Source information>
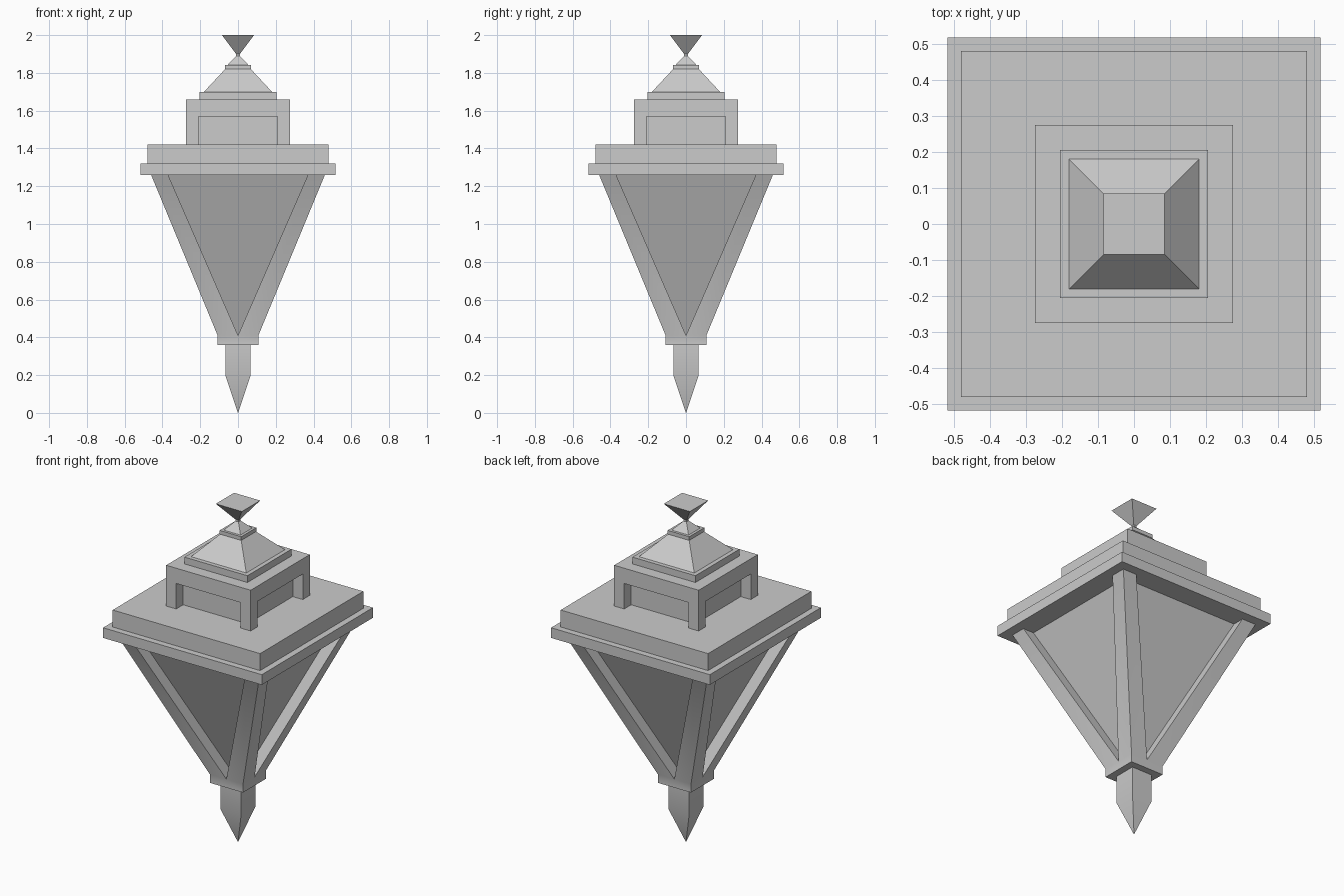
import bpy, bmesh, math
from mathutils import Matrix, Vector

if "Cube" in bpy.data.objects:
    bpy.data.objects.remove(bpy.data.objects["Cube"])


def finish(name, bm, smooth=False):
    bmesh.ops.remove_doubles(bm, verts=bm.verts, dist=1e-5)
    bmesh.ops.recalc_face_normals(bm, faces=bm.faces)
    me = bpy.data.meshes.new(name)
    bm.to_mesh(me)
    bm.free()
    ob = bpy.data.objects.new(name, me)
    bpy.context.collection.objects.link(ob)
    if smooth:
        bpy.ops.object.select_all(action='DESELECT')
        ob.select_set(True)
        bpy.context.view_layer.objects.active = ob
        bpy.ops.object.shade_smooth_by_angle(angle=math.radians(30))
    return ob


def square_loft(name, profile, center=(0, 0), smooth=False):
    """Closed square solid through (half width, z) profile points."""
    bm = bmesh.new()
    cx, cy = center
    rings = [[bm.verts.new((cx + sx * h, cy + sy * h, z))
              for sx, sy in ((-1, -1), (1, -1), (1, 1), (-1, 1))]
             for h, z in profile]
    bm.faces.new(rings[0][::-1])
    bm.faces.new(rings[-1])
    for a, b in zip(rings, rings[1:]):
        for i in range(4):
            j = (i + 1) % 4
            bm.faces.new((a[i], a[j], b[j], b[i]))
    return finish(name, bm, smooth)


# bottom spike
square_loft("bottom_spike", [(0.0005, 0.0), (0.067, 0.2), (0.067, 0.37)], smooth=True)

# tapered lantern body: collar, corner struts and recessed triangular panes
bm = bmesh.new()
TOP, LOW, BASE = 1.26, 0.41, 0.36
W, C, OPEN, DEPTH = 0.46, 0.108, 0.37, 0.07
for k in range(4):
    rot = Matrix.Rotation(k * math.pi / 2, 3, 'Z')

    def face(*pts):
        bm.faces.new([bm.verts.new(rot @ Vector(p)) for p in pts])

    A, B = (-W, -W, TOP), (W, -W, TOP)
    D, E = (-C, -C, LOW), (C, -C, LOW)
    P, Q, R = (-OPEN, -W, TOP), (OPEN, -W, TOP), (0, -C, LOW)
    p, q, r = [(v[0], v[1] + DEPTH, v[2]) for v in (P, Q, R)]
    face(A, D, R, P)                                   # left strut
    face(Q, R, E, B)                                   # right strut
    face(P, R, r, p)                                   # reveals
    face(R, Q, q, r)
    face(p, r, q)                                      # pane
    face(D, (-C, -C, BASE), (C, -C, BASE), E, R)       # collar
    face((-C, -C, BASE), (0, 0, BASE), (C, -C, BASE))  # collar underside
finish("lantern_body", bm, smooth=True)

# stepped roof plates
square_loft("lower_plate", [(0.517, 1.26), (0.517, 1.32)])
square_loft("upper_plate", [(0.48, 1.32), (0.48, 1.42)])

# vent box with recessed sides and corner posts
square_loft("vent_core", [(0.21, 1.42), (0.21, 1.58)])
square_loft("vent_cap", [(0.275, 1.57), (0.275, 1.66)])
for i, (sx, sy) in enumerate(((-1, -1), (1, -1), (1, 1), (-1, 1))):
    square_loft(f"vent_post_{i + 1}", [(0.0325, 1.42), (0.0325, 1.57)],
                center=(sx * 0.2425, sy * 0.2425))

# small hipped roof
square_loft("roof_base", [(0.205, 1.66), (0.205, 1.70)])
square_loft("hipped_roof", [(0.18, 1.70), (0.068, 1.82)])
square_loft("roof_cap", [(0.07, 1.82), (0.07, 1.842)])

# finial
square_loft("finial", [(0.055, 1.842), (0.01, 1.89), (0.01, 1.9), (0.085, 2.0)])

Instructions for the task> Of the entries above, repeat exactly the lines from the line with "me = bpy.data.meshes.new(name)" through the line with "bpy.ops.object.shade_smooth_by_angle(angle=math.radians(30))", both of them included.

Solution below>
    me = bpy.data.meshes.new(name)
    bm.to_mesh(me)
    bm.free()
    ob = bpy.data.objects.new(name, me)
    bpy.context.collection.objects.link(ob)
    if smooth:
        bpy.ops.object.select_all(action='DESELECT')
        ob.select_set(True)
        bpy.context.view_layer.objects.active = ob
        bpy.ops.object.shade_smooth_by_angle(angle=math.radians(30))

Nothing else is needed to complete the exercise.